Plain-text document sources
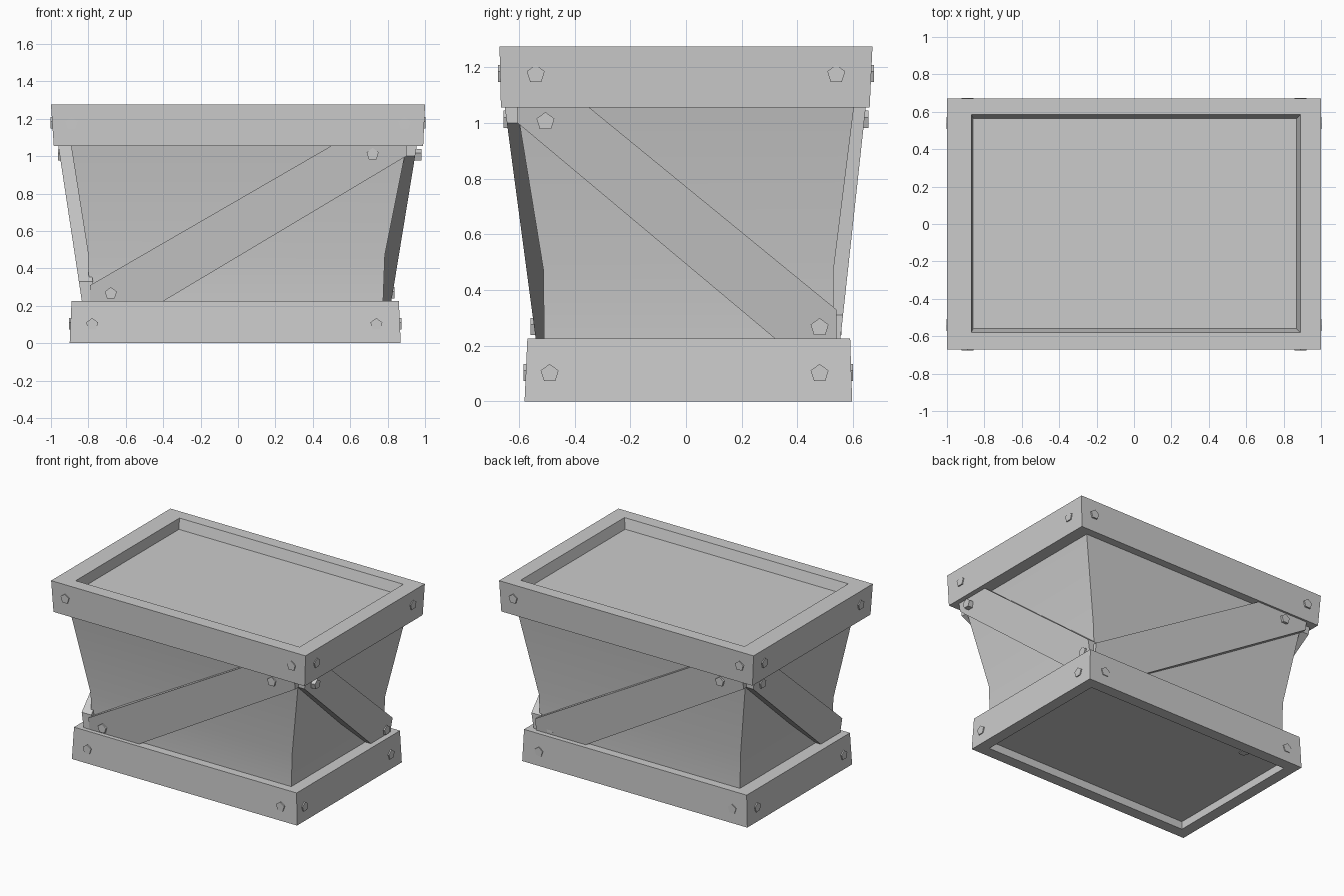
import bpy, bmesh, math
from mathutils import Vector

if "Cube" in bpy.data.objects:
    bpy.data.objects.remove(bpy.data.objects["Cube"])


def make_object(name, verts, faces):
    mesh = bpy.data.meshes.new(name)
    bm = bmesh.new()
    vs = [bm.verts.new(v) for v in verts]
    for f in faces:
        bm.faces.new([vs[i] for i in f])
    bmesh.ops.recalc_face_normals(bm, faces=bm.faces)
    bm.to_mesh(mesh)
    bm.free()
    ob = bpy.data.objects.new(name, mesh)
    bpy.context.collection.objects.link(ob)
    return ob


def loft(name, rings):
    """Skin rectangles (x0, x1, y0, y1, z) in order and cap both ends."""
    verts = []
    for x0, x1, y0, y1, z in rings:
        verts += [(x0, y0, z), (x1, y0, z), (x1, y1, z), (x0, y1, z)]
    faces = [(0, 1, 2, 3), tuple(range(len(verts) - 4, len(verts)))]
    for r in range(0, len(verts) - 4, 4):
        for i in range(4):
            j = (i + 1) % 4
            faces.append((r + i, r + j, r + 4 + j, r + 4 + i))
    return make_object(name, verts, faces)


# Top frame with recessed lid
loft("top_frame", [(-0.985, 0.99, -0.665, 0.66, 1.055),
                   (-1.0, 1.0, -0.67, 0.67, 1.275),
                   (-0.87, 0.89, -0.58, 0.585, 1.275),
                   (-0.86, 0.87, -0.56, 0.565, 1.205)])

# Bottom frame with recessed base
loft("bottom_frame", [(-0.89, 0.86, -0.57, 0.59, 0.225),
                      (-0.9, 0.87, -0.58, 0.597, 0.0),
                      (-0.82, 0.79, -0.5, 0.517, 0.0),
                      (-0.82, 0.79, -0.5, 0.517, 0.055)])

# Flared box body, bent a little below the middle
body = loft("box_body", [(-0.795, 0.775, -0.51, 0.53, 0.2),
                         (-0.8, 0.785, -0.512, 0.53, 0.47),
                         (-0.895, 0.905, -0.61, 0.605, 1.07)])
bpy.context.view_layer.objects.active = body
body.select_set(True)
bpy.ops.object.shade_smooth_by_angle(angle=math.radians(30))

# Diagonal braces leaning with the walls
long_outline = [(-0.79, 0.2), (-0.44, 0.2), (0.9, 1.0),
                (0.9, 1.07), (0.525, 1.07), (-0.79, 0.31)]
short_outline = [(-0.605, 1.07), (-0.605, 1.0), (0.35, 0.2),
                 (0.54, 0.2), (0.54, 0.33), (-0.365, 1.07)]


def surface(low, high, z):
    return low + (high - low) * (z - 0.225) / 0.825


def brace(name, outline, axis, low, high, flip):
    side = 1 if high > 0 else -1
    verts = []
    for inset in (0, 0.075):
        for u, z in outline:
            d = surface(low, high, z) - side * inset
            u *= flip
            verts.append((u, d, z) if axis == "y" else (d, u, z))
    n = len(outline)
    faces = [tuple(range(n)), tuple(range(n, 2 * n))]
    faces += [(i, (i + 1) % n, n + (i + 1) % n, n + i) for i in range(n)]
    make_object(name, verts, faces)


brace("front_brace", long_outline, "y", -0.54, -0.65, 1)
brace("back_brace", long_outline, "y", 0.555, 0.645, -1)
brace("right_brace", short_outline, "x", 0.82, 0.955, 1)
brace("left_brace", short_outline, "x", -0.835, -0.96, -1)


# Five-sided nail heads
def nail(name, pos, normal, height=0.008):
    bpy.ops.mesh.primitive_cylinder_add(vertices=5, radius=0.034, depth=0.04)
    ob = bpy.context.object
    ob.name = name
    n = Vector(normal)
    ob.rotation_euler = n.to_track_quat("Z", "Y").to_euler()
    ob.location = Vector(pos) + n * (height - 0.02)


for s, side in ((-1, "front"), (1, "back")):
    for u in (-0.89, 0.89):
        nail(side + "_top_nail", (u, s * 0.667, 1.175), (0, s, 0))
    for u in (-0.78, 0.74):
        nail(side + "_bottom_nail", (u, 0.592 if s > 0 else -0.576, 0.1), (0, s, 0))
    for u, z in ((-0.68, 0.265), (0.72, 1.01)):
        nail(side + "_brace_nail", (-s * u, s * (0.545 + 0.13 * (z - 0.225)), z), (0, s, 0))

for s, side in ((-1, "left"), (1, "right")):
    for u in (-0.54, 0.54):
        nail(side + "_top_nail", (s * 0.994, u, 1.175), (s, 0, 0))
    for u in (-0.49, 0.48):
        nail(side + "_bottom_nail", (0.865 if s > 0 else -0.895, u, 0.1), (s, 0, 0))
    nail(side + "_brace_low_nail", (s * 0.83, s * 0.48, 0.265), (s, 0, 0))
nail("right_brace_high_nail", (0.95, -0.505, 1.005), (1, 0, 0), 0.03)
nail("left_brace_high_nail", (-0.955, 0.505, 1.005), (-1, 0, 0))
nail("base_nail", (-0.55, 0.44, 0.055), (0, 0, -1))
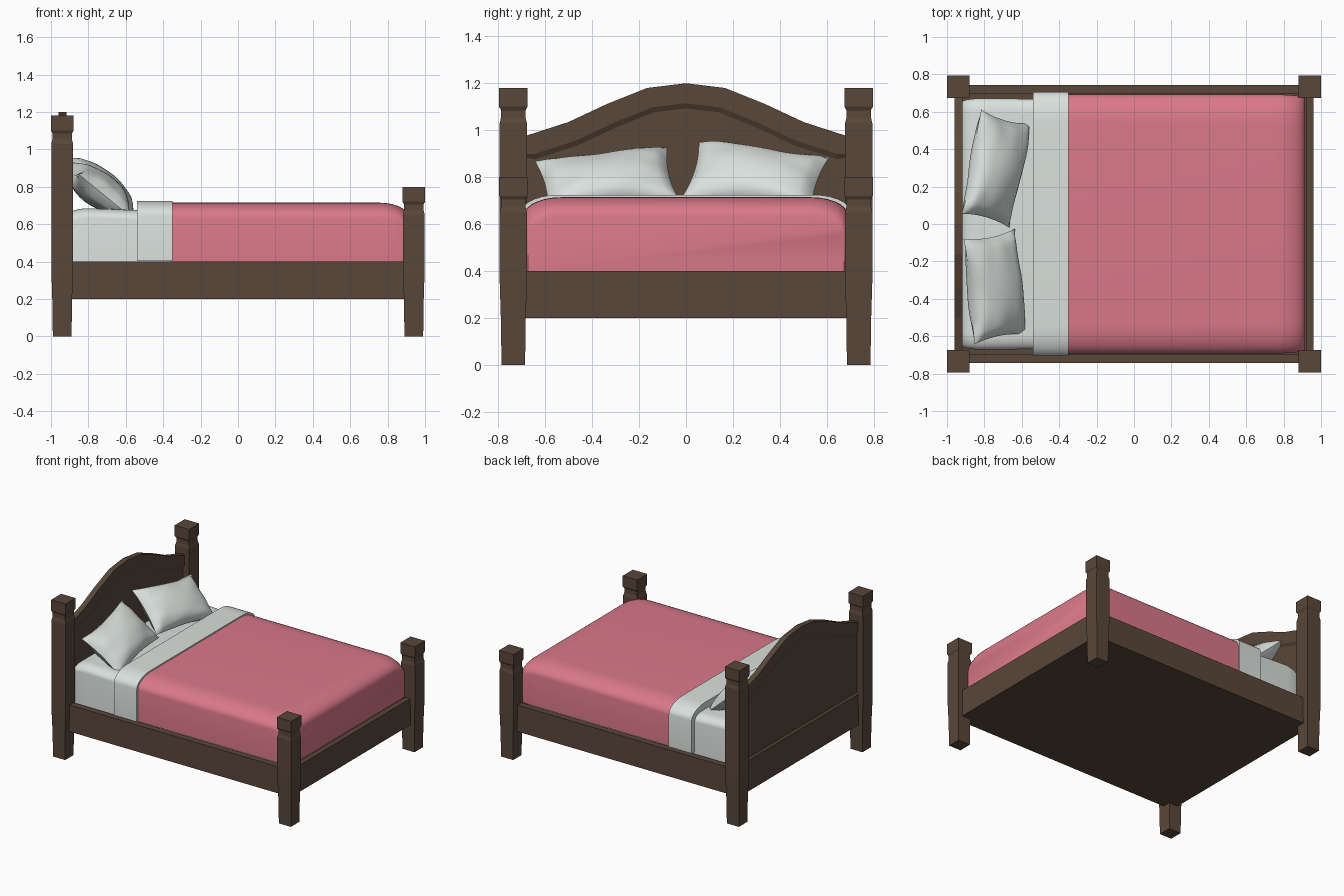
import bpy, bmesh, math
from mathutils import Matrix, Vector

cube = bpy.data.objects.get("Cube")
if cube:
    bpy.data.objects.remove(cube, do_unlink=True)


def material(name, rgb):
    m = bpy.data.materials.new(name)
    m.use_nodes = True
    m.diffuse_color = (*rgb, 1)
    m.node_tree.nodes["Principled BSDF"].inputs["Base Color"].default_value = (*rgb, 1)
    return m


WOOD = material("dark_wood", (0.10, 0.063, 0.042))
PINK = material("pink_fabric", (0.70, 0.19, 0.25))
WHITE = material("white_linen", (0.70, 0.75, 0.72))


def finish(name, bm, mat, smooth=None):
    bmesh.ops.recalc_face_normals(bm, faces=bm.faces)
    mesh = bpy.data.meshes.new(name)
    bm.to_mesh(mesh)
    bm.free()
    mesh.materials.append(mat)
    ob = bpy.data.objects.new(name, mesh)
    bpy.context.collection.objects.link(ob)
    if smooth:
        bpy.ops.object.select_all(action='DESELECT')
        ob.select_set(True)
        bpy.context.view_layer.objects.active = ob
        bpy.ops.object.shade_smooth_by_angle(angle=math.radians(smooth))
    return ob


def loft(name, rings, mat, smooth=None):
    """Skin equal-length closed rings and cap both ends."""
    bm = bmesh.new()
    loops = [[bm.verts.new(p) for p in ring] for ring in rings]
    for a, b in zip(loops, loops[1:]):
        for i in range(len(a)):
            j = (i + 1) % len(a)
            bm.faces.new((a[i], a[j], b[j], b[i]))
    bm.faces.new(loops[0])
    bm.faces.new(loops[-1])
    return finish(name, bm, mat, smooth)


def box(name, lo, hi, mat):
    rings = [[(lo[0], lo[1], z), (hi[0], lo[1], z), (hi[0], hi[1], z), (lo[0], hi[1], z)]
             for z in (lo[2], hi[2])]
    return loft(name, rings, mat)


# Corner posts with tapered feet, a carved neck and a square cap
def post(name, x, y, top):
    profile = [(0, .05), (.2, .053), (.36, .058), (top - .15, .058), (top - .125, .052),
               (top - .095, .052), (top - .08, .06), (top, .06)]
    corners = ((-1, -1), (1, -1), (1, 1), (-1, 1))
    loft(name, [[(x + w * a, y + w * b, z) for a, b in corners] for z, w in profile], WOOD)


for side, y in (("left", .735), ("right", -.735)):
    # the sides are named as seen from the foot end
    post("head_post_" + side, -.94, y, 1.18)
    post("foot_post_" + side, .94, y, .8)
    s = math.copysign(1, y)
    ys = sorted((s * .695, s * .743))
    box("side_rail_" + side, (-.92, ys[0], .2), (.92, ys[1], .4), WOOD)

# End rails and base panel
box("head_rail", (-.96, -.72, .2), (-.92, .72, .4), WOOD)
box("foot_rail", (.92, -.72, .2), (.96, .72, .4), WOOD)
box("base_panel", (-.93, -.7, .2), (.93, .7, .37), WOOD)

# Arched headboard with a recessed panel on both faces
arch = [(0, 1.2), (.165, 1.18), (.34, 1.11), (.5, 1.035), (.67, .98), (.77, .95), (.77, .37)]
outline = arch + [(-y, z) for y, z in reversed(arch[1:])]
bm = bmesh.new()
front = bm.faces.new([bm.verts.new((-.918, y, z)) for y, z in outline])
ext = bmesh.ops.extrude_face_region(bm, geom=[front], use_keep_orig=True)
bmesh.ops.translate(bm, vec=(-.042, 0, 0),
                    verts=[v for v in ext["geom"] if isinstance(v, bmesh.types.BMVert)])
bmesh.ops.recalc_face_normals(bm, faces=bm.faces)
caps = [f for f in bm.faces if len(f.verts) > 4]
bmesh.ops.inset_individual(bm, faces=caps, thickness=.085)
bmesh.ops.inset_individual(bm, faces=caps, thickness=.022, depth=-.012)
finish("headboard", bm, WOOD)


# Bedding: a rounded arch section lofted along the bed
def section(x, half, bottom, top, ry, rz, steps=7):
    pts = []
    for i in range(steps + 1):
        a = math.pi / 2 * i / steps
        pts.append((half - ry + ry * math.cos(a), top - rz + rz * math.sin(a)))
    right = [(half, bottom)] + pts
    return [(x, y, z) for y, z in right] + [(x, -y, z) for y, z in reversed(right)]


def rounded_end(x, direction, half, bottom, top, ry, rz, rx, steps=7):
    rings = []
    for i in range(steps + 1):
        a = math.pi / 2 * i / steps
        rings.append(section(x - direction * rx * (1 - math.sin(a)),
                             half - .02 * (1 - math.cos(a)), bottom,
                             top - rz * (1 - math.cos(a)), ry, rz))
    return rings


head = rounded_end(-.92, -1, .672, .3, .685, .08, .05, .12)
loft("mattress", head[::-1] + [section(.86, .65, .3, .62, .08, .05)], WHITE, 40)
foot = rounded_end(.915, 1, .692, .4, .715, .16, .08, .16)
loft("blanket", [section(-.36, .692, .4, .715, .16, .08)] + foot, PINK, 40)
loft("folded_sheet", [section(x, .705, .402, .725, .16, .08) for x in (-.54, -.35)], WHITE, 40)


# Plump pillows with pinched corners and soft creases
def pillow(name, centre, yaw, roll, tilt, phase):
    n = 20
    bm = bmesh.new()
    bmesh.ops.create_grid(bm, x_segments=n, y_segments=n, size=1)
    top = list(bm.faces)
    dup = bmesh.ops.duplicate(bm, geom=list(bm.verts) + list(bm.edges) + top)
    lower = {g for g in dup["geom"] if isinstance(g, bmesh.types.BMVert)}
    for v in bm.verts:
        u, w = v.co.x, v.co.y
        puff = (max(0, 1 - u * u) * max(0, 1 - w * w)) ** .45
        crease = math.sin(7 * u + 3 * w + phase) * math.sin(5 * w - 2 * u + phase)
        z = puff * (.095 + .007 * crease * (u * u + w * w))
        v.co = Vector((.18 * u * (1 - .10 * (1 - w * w)),
                       .285 * w * (1 - .07 * (1 - u * u)),
                       (-z if v in lower else z) + .012 * math.sin(3 * w + phase) * u))
    bmesh.ops.remove_doubles(bm, verts=bm.verts, dist=.0005)
    turn = [Matrix.Rotation(math.radians(a), 4, axis)
            for a, axis in ((yaw, 'Z'), (roll, 'X'), (tilt, 'Y'))]
    bm.transform(Matrix.Translation(centre) @ turn[0] @ turn[1] @ turn[2])
    finish(name, bm, WHITE, 50)


pillow("pillow_left", (-.74, .295, .80), -11, -6, 40, 0.4)
pillow("pillow_right", (-.745, -.335, .785), 6, 6, 36, 2.1)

■ **Your goal**:
Print the data exactly, from its first line to the line containing "faces = [(0, 1, 2, 3), tuple(range(len(verts)", both included. Omit the pictures.

■ **Expected answer**:
import bpy, bmesh, math
from mathutils import Vector

if "Cube" in bpy.data.objects:
    bpy.data.objects.remove(bpy.data.objects["Cube"])


def make_object(name, verts, faces):
    mesh = bpy.data.meshes.new(name)
    bm = bmesh.new()
    vs = [bm.verts.new(v) for v in verts]
    for f in faces:
        bm.faces.new([vs[i] for i in f])
    bmesh.ops.recalc_face_normals(bm, faces=bm.faces)
    bm.to_mesh(mesh)
    bm.free()
    ob = bpy.data.objects.new(name, mesh)
    bpy.context.collection.objects.link(ob)
    return ob


def loft(name, rings):
    """Skin rectangles (x0, x1, y0, y1, z) in order and cap both ends."""
    verts = []
    for x0, x1, y0, y1, z in rings:
        verts += [(x0, y0, z), (x1, y0, z), (x1, y1, z), (x0, y1, z)]
    faces = [(0, 1, 2, 3), tuple(range(len(verts) - 4, len(verts)))]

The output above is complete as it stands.